  • What are you trying to achieve? What are your goals?
  • Who is your target audience?
  • Which platform is most appropriate for reaching that audience?
  • And how are you going to measure the success of your efforts?

As marketers, for years we struggled to make a direct connection between social media activity and a clear return on investment through a project win. Now that social has become an integral and accepted part of most firms' marketing strategies, it's not about that one project (though that would be nice) as much as it is about ongoing impact on brand awareness, visibility, and relationships. Panelist Kate Erdy shared that she no longer refers to ROI as return on investment, but instead measures their social media success using return on impact. This has helped incorporate anecdotal evidence, as well as shift the conversation away from project-specific benchmarks to broader campaign goals.
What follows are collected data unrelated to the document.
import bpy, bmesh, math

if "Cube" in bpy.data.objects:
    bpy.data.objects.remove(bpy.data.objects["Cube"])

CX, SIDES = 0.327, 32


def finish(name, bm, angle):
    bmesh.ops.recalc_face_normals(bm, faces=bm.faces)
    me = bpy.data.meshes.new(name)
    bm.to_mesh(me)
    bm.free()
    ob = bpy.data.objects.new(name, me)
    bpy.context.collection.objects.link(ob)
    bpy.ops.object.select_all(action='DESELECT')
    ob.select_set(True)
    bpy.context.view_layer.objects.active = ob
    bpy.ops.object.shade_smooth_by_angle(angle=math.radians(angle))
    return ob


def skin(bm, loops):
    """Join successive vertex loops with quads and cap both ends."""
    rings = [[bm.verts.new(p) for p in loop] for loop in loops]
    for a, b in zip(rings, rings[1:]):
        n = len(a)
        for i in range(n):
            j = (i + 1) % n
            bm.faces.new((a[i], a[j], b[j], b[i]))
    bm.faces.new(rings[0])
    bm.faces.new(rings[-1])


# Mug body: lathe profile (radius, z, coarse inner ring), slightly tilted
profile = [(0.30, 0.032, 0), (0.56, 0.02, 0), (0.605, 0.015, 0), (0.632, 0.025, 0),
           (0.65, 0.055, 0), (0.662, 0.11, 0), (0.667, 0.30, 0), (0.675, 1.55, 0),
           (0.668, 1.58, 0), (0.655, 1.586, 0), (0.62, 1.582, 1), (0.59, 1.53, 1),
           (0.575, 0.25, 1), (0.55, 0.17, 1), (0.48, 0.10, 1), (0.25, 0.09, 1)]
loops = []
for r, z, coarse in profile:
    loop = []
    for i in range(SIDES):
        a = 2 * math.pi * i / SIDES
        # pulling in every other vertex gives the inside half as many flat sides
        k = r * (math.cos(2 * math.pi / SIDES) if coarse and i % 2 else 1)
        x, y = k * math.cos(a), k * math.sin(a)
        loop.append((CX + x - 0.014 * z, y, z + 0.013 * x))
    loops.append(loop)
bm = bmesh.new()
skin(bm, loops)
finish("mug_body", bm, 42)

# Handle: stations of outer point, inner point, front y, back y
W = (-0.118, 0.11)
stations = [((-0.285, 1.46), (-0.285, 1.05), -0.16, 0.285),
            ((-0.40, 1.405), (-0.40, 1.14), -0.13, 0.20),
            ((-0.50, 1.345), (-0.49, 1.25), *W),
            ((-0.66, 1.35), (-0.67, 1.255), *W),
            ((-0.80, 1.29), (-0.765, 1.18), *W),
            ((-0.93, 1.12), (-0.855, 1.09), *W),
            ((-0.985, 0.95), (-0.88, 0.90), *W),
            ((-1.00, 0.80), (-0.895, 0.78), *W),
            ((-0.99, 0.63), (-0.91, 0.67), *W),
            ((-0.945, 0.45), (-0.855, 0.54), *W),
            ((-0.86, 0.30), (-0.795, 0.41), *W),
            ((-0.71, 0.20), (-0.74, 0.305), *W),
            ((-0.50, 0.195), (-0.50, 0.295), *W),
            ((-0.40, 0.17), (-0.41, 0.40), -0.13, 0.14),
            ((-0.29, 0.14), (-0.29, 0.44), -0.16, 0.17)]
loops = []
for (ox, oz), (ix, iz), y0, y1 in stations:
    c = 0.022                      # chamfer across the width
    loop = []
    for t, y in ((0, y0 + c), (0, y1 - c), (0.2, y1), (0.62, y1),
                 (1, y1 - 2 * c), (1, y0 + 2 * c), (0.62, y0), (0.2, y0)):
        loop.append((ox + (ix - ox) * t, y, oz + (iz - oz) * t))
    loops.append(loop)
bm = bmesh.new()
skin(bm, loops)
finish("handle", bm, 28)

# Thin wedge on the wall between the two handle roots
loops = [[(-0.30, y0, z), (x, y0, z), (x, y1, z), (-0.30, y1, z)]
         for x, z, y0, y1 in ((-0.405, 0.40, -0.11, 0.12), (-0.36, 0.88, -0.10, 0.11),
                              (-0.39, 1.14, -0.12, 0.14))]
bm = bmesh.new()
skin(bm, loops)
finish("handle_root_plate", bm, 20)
However you choose to define success for your social program, there's now more ways than ever to take a deep dive into your analytics. Platforms like Twitter, Facebook and LinkedIn have stepped up their game in order to compete with third-party analytics platforms, and now provide robust reports including information about your audience, the success of your content, and how you compare to your competitors. If you're paying for a third-party platform for your analytics, it might be time to revisit what the platforms are able to provide themselves.

Thanks to everyone who attended for helping make this program such a great success, and for live tweeting the event. If we learned one thing from this panel, its that the SMPS DC membership wants more programming around social media. There is only so much we can cover in 90 minutes, and there are so many more voices to add to the mix, including yours. If you have any tips to add, or an idea for our next social media program, let us know in the comments. Our panelists will be monitoring this post to answer any follow up questions shared below.
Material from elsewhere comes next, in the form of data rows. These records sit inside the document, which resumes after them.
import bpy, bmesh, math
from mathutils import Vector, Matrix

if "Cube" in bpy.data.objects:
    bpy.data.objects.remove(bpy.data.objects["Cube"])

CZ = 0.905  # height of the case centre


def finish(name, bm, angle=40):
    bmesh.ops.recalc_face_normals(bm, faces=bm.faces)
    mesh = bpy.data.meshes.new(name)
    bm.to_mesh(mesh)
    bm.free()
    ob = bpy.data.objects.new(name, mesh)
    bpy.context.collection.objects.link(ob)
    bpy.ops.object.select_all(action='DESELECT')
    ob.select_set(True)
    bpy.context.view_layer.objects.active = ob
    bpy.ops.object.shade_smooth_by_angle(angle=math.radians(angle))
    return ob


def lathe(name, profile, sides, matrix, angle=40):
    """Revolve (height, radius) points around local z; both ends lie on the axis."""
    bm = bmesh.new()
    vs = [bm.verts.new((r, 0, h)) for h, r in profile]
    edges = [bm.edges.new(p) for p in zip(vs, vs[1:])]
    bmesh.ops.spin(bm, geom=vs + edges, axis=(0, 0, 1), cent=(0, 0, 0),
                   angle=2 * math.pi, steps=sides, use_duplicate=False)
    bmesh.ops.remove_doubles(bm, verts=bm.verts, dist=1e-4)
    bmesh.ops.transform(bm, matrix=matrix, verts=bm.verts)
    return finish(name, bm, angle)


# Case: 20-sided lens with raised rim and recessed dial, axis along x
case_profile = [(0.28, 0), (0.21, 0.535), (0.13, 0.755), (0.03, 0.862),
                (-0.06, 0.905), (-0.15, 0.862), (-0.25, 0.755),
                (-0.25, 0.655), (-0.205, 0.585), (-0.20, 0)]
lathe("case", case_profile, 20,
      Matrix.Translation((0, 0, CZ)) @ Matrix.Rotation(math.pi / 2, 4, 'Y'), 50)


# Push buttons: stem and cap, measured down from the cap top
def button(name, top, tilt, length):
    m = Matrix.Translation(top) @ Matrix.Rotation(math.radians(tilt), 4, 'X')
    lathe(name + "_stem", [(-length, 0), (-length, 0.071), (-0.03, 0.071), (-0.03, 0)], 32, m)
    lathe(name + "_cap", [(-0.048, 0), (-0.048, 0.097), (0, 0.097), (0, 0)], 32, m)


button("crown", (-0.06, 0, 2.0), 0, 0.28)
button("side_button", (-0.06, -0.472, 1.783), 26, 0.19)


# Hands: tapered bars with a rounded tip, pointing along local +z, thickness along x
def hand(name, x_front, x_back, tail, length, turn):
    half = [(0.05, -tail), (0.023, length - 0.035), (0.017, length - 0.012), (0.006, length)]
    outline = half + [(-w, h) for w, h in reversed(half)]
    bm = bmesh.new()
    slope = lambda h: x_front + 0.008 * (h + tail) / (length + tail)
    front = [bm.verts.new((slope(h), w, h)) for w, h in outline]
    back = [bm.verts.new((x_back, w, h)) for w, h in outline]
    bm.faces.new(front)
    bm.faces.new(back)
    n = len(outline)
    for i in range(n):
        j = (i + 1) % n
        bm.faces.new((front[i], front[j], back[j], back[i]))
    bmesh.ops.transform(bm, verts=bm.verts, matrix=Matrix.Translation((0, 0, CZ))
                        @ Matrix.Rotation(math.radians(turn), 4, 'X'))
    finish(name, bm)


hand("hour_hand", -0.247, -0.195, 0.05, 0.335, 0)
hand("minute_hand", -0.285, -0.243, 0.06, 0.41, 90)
Laura Ewan is Manager of Communications and Culture at MGAC and currently serves as Director of Education for SMPS DC. An active member of SMPS since 2007, she’s also a proud cat mom, cartoon fanatic, and one of the voices behind Communiqueso.com, a blog and podcast covering marketing and communications in the AEC industry.